▽
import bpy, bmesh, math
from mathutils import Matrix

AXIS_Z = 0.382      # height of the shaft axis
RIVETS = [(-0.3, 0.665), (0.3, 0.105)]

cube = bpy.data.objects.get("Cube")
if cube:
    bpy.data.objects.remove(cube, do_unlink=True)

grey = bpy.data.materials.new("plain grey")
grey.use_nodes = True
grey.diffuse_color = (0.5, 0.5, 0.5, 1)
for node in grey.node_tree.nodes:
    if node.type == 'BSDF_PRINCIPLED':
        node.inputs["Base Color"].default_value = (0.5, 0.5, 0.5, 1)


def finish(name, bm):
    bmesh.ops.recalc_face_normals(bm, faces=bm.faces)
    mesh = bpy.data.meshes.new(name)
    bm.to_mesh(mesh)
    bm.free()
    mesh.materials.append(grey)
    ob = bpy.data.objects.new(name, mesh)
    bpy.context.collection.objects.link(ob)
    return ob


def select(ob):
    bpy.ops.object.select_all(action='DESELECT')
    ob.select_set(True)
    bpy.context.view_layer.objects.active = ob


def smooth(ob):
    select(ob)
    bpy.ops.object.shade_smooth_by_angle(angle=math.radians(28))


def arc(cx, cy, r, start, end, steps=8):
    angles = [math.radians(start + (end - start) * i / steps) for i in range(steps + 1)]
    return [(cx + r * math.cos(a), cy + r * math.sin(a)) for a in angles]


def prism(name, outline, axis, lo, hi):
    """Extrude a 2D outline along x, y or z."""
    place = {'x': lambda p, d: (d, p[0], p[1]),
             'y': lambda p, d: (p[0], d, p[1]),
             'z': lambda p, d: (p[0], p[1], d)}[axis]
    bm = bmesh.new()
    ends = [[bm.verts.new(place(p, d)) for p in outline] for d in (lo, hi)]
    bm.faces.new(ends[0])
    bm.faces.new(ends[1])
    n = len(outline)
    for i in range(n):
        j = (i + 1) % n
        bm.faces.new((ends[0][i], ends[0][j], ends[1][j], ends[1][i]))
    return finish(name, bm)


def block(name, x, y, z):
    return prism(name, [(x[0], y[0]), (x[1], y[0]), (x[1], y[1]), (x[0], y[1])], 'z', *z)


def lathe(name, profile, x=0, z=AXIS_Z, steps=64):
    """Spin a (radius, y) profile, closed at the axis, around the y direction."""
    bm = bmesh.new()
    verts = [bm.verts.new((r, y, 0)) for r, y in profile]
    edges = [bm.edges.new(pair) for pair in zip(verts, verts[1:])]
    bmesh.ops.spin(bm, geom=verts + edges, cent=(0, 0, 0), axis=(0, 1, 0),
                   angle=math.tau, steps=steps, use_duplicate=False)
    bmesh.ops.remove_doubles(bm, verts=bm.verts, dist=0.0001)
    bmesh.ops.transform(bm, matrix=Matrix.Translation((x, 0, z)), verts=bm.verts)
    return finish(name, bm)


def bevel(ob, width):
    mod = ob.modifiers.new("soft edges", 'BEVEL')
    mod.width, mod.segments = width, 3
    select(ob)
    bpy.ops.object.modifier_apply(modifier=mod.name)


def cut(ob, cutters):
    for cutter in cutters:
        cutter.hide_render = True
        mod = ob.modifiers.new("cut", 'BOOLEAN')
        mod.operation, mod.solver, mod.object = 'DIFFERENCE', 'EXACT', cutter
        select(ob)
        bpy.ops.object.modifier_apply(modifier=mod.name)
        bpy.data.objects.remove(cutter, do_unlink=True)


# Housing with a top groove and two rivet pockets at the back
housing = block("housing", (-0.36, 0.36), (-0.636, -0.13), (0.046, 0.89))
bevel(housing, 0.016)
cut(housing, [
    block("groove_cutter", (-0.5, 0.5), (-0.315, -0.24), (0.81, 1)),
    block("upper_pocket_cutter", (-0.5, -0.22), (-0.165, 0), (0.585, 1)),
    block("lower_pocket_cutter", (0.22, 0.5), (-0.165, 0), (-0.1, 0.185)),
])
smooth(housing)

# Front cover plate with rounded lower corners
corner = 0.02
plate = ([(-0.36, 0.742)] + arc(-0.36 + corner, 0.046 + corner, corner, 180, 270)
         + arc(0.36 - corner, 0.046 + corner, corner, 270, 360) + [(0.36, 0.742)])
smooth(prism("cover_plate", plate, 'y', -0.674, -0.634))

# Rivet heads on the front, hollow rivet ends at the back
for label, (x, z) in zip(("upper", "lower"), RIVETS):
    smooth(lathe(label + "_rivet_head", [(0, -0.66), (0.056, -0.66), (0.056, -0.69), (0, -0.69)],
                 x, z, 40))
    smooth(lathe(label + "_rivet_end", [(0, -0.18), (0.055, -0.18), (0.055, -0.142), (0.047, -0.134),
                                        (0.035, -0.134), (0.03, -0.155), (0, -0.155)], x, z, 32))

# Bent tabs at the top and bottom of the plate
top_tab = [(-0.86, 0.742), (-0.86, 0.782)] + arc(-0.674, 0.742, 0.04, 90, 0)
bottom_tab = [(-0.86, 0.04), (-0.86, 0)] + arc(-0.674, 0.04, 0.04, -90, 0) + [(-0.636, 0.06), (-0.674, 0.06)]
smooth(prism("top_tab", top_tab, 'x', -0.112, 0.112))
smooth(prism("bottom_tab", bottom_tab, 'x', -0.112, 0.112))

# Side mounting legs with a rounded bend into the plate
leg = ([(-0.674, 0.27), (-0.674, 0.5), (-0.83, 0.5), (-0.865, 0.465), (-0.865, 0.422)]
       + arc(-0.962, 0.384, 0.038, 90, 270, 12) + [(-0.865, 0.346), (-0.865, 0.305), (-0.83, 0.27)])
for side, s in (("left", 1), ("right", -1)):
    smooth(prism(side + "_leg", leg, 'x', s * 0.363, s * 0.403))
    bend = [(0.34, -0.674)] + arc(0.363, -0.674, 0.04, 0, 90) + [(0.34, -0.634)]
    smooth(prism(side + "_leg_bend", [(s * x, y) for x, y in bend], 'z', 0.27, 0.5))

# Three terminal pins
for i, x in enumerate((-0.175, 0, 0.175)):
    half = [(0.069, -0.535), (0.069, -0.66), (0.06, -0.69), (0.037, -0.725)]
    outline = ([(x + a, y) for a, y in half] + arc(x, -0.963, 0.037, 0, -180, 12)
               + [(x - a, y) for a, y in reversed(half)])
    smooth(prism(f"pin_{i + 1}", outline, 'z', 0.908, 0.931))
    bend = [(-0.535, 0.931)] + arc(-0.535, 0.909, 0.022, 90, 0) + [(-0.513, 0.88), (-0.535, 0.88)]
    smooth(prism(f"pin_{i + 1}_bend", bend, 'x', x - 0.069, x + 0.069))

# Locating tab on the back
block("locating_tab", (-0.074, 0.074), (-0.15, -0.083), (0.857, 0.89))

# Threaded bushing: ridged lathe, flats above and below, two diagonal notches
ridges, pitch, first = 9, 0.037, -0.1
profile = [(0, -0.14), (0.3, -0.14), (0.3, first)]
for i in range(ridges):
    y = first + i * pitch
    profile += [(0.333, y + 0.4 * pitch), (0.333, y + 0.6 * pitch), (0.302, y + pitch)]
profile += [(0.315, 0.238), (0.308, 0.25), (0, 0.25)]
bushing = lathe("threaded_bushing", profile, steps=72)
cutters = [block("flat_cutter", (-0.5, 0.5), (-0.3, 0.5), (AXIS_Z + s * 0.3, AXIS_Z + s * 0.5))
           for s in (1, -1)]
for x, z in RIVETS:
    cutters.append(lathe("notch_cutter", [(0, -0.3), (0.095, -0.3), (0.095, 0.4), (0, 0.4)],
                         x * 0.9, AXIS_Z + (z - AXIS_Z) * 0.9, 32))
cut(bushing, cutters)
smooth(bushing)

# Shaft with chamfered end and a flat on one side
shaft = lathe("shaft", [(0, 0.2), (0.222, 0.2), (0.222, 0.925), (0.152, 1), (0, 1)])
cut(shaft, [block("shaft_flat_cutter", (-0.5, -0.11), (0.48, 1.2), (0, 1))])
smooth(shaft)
△
▽
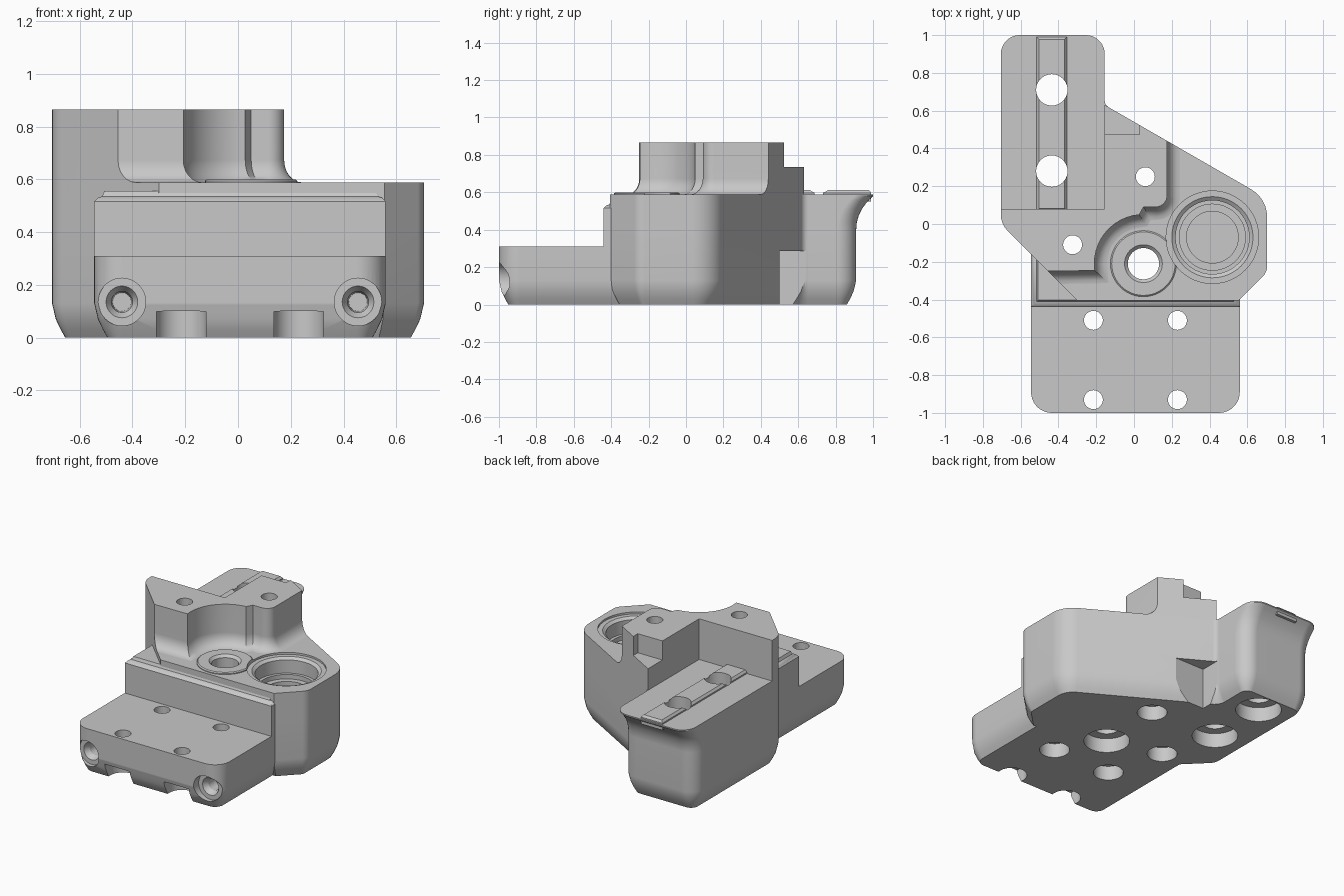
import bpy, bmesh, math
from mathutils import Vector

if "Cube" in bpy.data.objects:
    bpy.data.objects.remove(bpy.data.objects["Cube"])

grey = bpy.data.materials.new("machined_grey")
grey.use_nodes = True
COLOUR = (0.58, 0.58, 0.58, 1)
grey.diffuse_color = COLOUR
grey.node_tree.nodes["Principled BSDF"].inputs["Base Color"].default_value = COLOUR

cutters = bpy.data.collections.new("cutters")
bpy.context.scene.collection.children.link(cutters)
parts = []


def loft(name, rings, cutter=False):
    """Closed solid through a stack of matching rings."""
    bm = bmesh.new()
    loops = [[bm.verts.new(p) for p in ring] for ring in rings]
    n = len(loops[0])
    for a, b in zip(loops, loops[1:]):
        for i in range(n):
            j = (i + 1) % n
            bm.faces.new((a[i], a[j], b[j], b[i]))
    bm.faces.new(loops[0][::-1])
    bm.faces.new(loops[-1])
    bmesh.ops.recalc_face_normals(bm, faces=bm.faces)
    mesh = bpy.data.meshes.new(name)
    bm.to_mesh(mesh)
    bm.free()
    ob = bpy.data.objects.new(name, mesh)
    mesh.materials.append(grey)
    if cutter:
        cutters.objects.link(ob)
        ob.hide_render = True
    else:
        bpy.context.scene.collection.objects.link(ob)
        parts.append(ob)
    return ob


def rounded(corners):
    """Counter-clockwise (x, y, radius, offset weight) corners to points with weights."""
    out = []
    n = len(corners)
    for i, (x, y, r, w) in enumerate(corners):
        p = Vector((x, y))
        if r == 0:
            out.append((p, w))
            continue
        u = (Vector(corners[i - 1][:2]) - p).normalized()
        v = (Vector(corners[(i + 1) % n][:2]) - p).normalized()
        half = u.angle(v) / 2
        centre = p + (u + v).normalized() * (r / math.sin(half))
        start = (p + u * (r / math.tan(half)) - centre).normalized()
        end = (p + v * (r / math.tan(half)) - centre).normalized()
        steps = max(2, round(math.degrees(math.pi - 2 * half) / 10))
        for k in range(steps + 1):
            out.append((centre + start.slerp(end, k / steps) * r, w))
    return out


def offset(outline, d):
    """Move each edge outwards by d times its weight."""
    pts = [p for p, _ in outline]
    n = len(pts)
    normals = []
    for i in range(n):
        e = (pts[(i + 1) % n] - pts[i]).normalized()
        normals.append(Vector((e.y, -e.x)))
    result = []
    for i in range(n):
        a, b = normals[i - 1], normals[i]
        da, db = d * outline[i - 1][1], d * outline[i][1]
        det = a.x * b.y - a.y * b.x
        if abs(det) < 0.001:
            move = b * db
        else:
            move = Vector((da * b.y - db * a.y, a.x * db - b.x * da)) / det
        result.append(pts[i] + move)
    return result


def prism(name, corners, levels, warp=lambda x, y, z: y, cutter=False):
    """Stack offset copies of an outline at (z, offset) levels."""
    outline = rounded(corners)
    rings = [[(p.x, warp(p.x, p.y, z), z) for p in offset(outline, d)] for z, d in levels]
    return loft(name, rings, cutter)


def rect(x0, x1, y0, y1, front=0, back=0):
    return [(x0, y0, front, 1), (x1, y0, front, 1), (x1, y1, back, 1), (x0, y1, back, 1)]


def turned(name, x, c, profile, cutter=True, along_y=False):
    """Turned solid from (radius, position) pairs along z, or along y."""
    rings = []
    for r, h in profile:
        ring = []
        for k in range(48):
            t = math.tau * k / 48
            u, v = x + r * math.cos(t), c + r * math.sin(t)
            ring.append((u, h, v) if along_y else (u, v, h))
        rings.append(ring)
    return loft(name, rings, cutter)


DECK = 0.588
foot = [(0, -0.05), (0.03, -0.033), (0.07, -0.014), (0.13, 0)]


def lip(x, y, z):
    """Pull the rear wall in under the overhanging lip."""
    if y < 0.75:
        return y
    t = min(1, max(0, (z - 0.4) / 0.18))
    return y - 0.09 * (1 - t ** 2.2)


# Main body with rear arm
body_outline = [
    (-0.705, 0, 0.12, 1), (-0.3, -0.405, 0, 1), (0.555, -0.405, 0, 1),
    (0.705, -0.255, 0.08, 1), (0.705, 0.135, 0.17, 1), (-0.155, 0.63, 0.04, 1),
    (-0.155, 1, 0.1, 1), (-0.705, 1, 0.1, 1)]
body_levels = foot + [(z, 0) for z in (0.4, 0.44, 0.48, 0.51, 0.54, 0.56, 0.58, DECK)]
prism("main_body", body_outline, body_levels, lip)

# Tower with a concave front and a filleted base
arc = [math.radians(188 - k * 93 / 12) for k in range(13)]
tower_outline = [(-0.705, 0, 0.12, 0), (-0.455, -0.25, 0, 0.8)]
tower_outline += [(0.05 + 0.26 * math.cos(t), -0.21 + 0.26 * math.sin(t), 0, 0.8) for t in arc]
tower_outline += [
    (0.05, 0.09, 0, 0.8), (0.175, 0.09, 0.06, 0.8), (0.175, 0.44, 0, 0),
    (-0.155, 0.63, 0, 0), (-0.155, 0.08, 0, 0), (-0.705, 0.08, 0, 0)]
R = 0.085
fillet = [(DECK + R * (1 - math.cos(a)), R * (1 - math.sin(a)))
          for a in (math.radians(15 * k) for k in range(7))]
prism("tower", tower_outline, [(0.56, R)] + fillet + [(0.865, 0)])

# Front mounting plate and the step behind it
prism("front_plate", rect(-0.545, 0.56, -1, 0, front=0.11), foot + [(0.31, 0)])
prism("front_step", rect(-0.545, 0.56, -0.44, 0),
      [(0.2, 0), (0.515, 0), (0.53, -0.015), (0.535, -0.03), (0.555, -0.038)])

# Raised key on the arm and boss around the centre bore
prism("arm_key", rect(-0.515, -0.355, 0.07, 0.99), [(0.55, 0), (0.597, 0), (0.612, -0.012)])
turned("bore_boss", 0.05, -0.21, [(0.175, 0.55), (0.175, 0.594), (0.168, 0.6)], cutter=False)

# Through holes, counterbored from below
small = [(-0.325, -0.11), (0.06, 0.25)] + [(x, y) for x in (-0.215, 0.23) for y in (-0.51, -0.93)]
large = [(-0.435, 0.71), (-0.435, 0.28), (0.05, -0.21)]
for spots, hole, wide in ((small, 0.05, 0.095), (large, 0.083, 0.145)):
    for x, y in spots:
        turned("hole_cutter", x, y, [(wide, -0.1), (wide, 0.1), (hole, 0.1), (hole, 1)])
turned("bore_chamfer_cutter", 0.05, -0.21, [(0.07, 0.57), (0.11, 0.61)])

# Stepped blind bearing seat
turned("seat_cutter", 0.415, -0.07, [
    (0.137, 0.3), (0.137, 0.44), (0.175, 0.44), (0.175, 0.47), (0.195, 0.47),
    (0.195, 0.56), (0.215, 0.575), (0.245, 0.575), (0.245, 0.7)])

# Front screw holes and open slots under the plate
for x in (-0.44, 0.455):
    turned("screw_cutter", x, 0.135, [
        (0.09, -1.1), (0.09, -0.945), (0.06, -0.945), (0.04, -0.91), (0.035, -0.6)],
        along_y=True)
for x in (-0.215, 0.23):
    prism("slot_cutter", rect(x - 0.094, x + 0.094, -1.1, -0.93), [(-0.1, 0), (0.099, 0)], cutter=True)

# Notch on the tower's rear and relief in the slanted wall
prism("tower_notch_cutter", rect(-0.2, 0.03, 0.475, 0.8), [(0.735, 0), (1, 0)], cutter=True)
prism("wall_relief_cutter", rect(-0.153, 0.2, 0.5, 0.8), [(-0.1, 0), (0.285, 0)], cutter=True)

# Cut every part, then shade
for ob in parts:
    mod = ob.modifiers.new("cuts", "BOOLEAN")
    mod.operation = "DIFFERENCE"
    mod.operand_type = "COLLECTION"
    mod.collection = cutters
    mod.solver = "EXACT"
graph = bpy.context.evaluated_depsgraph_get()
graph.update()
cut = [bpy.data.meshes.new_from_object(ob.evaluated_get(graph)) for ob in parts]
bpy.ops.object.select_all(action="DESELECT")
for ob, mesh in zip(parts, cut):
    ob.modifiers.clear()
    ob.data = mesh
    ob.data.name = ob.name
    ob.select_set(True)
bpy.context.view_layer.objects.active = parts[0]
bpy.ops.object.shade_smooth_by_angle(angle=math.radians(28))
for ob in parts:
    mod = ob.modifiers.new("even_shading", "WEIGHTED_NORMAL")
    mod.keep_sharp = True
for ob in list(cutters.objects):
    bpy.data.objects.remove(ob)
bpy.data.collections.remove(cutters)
△
Assignment →
From the records above, repeat exactly the lines from the one with "bpy.data.objects.remove(cutter, do_unlink=True)" through the one with "# Side mounting", both included.

Response to this exercise →
        bpy.data.objects.remove(cutter, do_unlink=True)


# Housing with a top groove and two rivet pockets at the back
housing = block("housing", (-0.36, 0.36), (-0.636, -0.13), (0.046, 0.89))
bevel(housing, 0.016)
cut(housing, [
    block("groove_cutter", (-0.5, 0.5), (-0.315, -0.24), (0.81, 1)),
    block("upper_pocket_cutter", (-0.5, -0.22), (-0.165, 0), (0.585, 1)),
    block("lower_pocket_cutter", (0.22, 0.5), (-0.165, 0), (-0.1, 0.185)),
])
smooth(housing)

# Front cover plate with rounded lower corners
corner = 0.02
plate = ([(-0.36, 0.742)] + arc(-0.36 + corner, 0.046 + corner, corner, 180, 270)
         + arc(0.36 - corner, 0.046 + corner, corner, 270, 360) + [(0.36, 0.742)])
smooth(prism("cover_plate", plate, 'y', -0.674, -0.634))

# Rivet heads on the front, hollow rivet ends at the back
for label, (x, z) in zip(("upper", "lower"), RIVETS):
    smooth(lathe(label + "_rivet_head", [(0, -0.66), (0.056, -0.66), (0.056, -0.69), (0, -0.69)],
                 x, z, 40))
    smooth(lathe(label + "_rivet_end", [(0, -0.18), (0.055, -0.18), (0.055, -0.142), (0.047, -0.134),
                                        (0.035, -0.134), (0.03, -0.155), (0, -0.155)], x, z, 32))

# Bent tabs at the top and bottom of the plate
top_tab = [(-0.86, 0.742), (-0.86, 0.782)] + arc(-0.674, 0.742, 0.04, 90, 0)
bottom_tab = [(-0.86, 0.04), (-0.86, 0)] + arc(-0.674, 0.04, 0.04, -90, 0) + [(-0.636, 0.06), (-0.674, 0.06)]
smooth(prism("top_tab", top_tab, 'x', -0.112, 0.112))
smooth(prism("bottom_tab", bottom_tab, 'x', -0.112, 0.112))

# Side mounting legs with a rounded bend into the plate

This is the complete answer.